To do: From the records below, copy the lines that include "through".

START Task inputs

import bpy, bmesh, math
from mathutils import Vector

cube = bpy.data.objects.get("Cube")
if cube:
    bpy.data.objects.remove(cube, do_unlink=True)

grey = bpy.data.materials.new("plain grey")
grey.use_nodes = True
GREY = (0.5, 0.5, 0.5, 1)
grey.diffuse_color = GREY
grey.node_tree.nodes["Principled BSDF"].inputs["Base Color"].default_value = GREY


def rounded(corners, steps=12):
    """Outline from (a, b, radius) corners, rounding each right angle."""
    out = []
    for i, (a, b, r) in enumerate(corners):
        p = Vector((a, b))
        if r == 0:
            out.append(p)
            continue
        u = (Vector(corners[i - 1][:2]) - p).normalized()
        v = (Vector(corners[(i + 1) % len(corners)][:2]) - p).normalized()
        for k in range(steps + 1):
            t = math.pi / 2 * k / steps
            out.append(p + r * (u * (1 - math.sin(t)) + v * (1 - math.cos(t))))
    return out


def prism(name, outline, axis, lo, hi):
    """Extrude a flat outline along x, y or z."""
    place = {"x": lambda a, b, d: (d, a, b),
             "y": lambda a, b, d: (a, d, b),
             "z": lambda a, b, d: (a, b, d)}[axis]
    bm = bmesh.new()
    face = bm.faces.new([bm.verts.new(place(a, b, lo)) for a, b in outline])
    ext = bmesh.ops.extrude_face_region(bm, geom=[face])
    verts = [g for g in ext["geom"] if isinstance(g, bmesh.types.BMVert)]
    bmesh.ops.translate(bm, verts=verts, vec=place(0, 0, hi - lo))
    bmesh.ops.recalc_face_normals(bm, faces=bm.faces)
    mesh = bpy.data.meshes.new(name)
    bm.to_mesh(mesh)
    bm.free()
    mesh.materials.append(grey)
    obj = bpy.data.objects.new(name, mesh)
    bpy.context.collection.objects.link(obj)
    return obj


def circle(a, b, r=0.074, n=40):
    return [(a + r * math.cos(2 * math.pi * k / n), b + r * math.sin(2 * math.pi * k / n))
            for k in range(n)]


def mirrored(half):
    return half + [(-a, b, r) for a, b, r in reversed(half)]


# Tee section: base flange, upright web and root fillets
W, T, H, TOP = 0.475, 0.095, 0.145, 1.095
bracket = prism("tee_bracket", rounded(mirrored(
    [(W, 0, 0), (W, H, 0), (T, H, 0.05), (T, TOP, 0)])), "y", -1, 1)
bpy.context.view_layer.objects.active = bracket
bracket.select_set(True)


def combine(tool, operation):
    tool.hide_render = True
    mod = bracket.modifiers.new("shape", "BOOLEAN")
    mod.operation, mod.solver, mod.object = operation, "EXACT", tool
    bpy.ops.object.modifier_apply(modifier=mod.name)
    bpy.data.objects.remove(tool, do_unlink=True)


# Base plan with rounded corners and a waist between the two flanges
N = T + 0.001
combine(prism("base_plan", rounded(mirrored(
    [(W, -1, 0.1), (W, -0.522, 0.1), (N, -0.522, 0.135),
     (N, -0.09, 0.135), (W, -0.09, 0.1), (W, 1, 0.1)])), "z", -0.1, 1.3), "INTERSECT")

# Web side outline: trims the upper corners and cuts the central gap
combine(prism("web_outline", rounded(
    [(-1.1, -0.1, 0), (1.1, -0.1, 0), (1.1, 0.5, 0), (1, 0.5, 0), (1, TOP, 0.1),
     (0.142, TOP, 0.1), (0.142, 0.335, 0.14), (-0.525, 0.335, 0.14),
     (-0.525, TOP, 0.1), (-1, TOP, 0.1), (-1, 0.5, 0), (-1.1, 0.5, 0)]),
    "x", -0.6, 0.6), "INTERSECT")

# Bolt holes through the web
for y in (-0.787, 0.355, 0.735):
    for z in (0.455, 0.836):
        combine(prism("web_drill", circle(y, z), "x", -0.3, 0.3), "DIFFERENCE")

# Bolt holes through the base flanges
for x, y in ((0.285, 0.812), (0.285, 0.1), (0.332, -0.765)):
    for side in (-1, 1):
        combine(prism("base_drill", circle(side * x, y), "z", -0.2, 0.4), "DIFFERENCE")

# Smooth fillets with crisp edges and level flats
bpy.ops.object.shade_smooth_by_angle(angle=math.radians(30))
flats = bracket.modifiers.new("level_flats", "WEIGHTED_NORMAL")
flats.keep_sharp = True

END Task inputs

Exercise output:
# Bolt holes through the web
# Bolt holes through the base flanges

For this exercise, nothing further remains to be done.